--- Material to process Enclosed Below ---

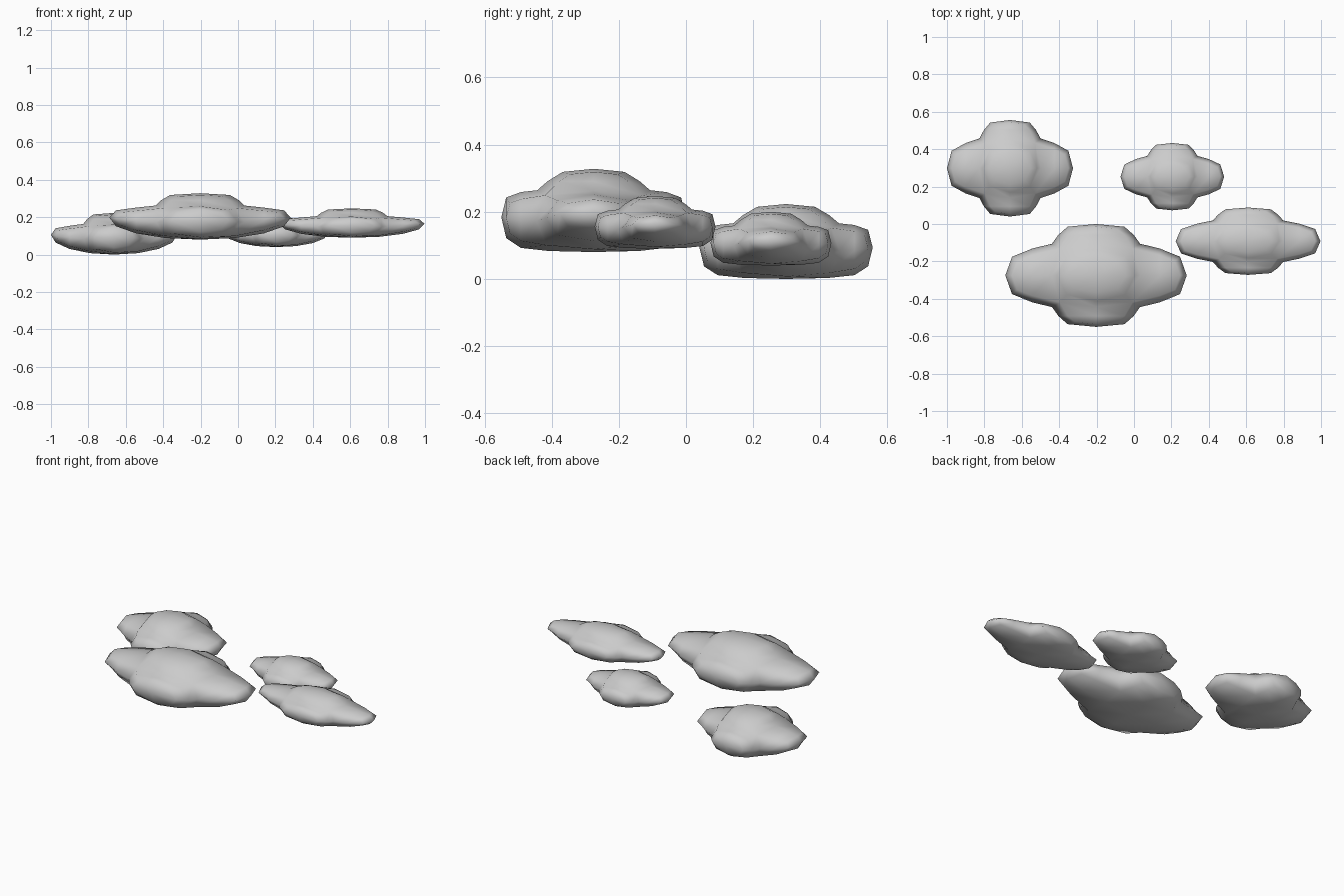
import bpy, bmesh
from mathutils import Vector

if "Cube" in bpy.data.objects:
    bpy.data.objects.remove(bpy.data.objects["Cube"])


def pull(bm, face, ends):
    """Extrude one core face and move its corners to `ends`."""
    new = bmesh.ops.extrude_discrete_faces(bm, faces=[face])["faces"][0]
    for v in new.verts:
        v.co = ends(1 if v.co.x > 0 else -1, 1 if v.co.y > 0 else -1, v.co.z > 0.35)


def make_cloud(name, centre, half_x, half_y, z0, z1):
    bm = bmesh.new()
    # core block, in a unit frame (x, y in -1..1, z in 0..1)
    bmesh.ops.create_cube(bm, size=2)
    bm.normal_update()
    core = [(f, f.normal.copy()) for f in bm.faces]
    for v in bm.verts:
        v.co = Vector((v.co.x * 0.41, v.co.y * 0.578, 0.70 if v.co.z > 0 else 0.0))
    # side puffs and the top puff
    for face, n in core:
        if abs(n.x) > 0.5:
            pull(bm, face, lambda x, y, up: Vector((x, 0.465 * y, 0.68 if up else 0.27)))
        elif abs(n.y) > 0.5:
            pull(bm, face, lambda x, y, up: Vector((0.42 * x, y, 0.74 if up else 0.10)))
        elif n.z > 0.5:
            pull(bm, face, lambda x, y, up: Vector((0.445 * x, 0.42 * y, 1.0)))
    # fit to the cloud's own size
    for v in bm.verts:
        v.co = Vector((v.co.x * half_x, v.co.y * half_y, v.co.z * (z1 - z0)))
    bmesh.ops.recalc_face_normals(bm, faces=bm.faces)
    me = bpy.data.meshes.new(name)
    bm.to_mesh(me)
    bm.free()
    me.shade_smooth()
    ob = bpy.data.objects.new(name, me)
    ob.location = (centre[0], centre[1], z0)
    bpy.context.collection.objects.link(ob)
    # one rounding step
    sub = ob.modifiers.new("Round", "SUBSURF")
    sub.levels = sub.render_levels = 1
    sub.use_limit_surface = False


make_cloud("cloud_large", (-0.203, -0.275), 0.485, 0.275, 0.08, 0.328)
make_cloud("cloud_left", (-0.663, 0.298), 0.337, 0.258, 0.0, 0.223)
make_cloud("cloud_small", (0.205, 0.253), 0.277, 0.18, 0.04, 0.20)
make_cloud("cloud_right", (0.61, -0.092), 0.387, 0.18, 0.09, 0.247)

--- End of Enclosed Material to process ---

Only the lines from the beginning of the listing through the line with "v.co = ends(1", both ends included, are to be repeated exactly; pictures stay out.

import bpy, bmesh
from mathutils import Vector

if "Cube" in bpy.data.objects:
    bpy.data.objects.remove(bpy.data.objects["Cube"])


def pull(bm, face, ends):
    """Extrude one core face and move its corners to `ends`."""
    new = bmesh.ops.extrude_discrete_faces(bm, faces=[face])["faces"][0]
    for v in new.verts:
        v.co = ends(1 if v.co.x > 0 else -1, 1 if v.co.y > 0 else -1, v.co.z > 0.35)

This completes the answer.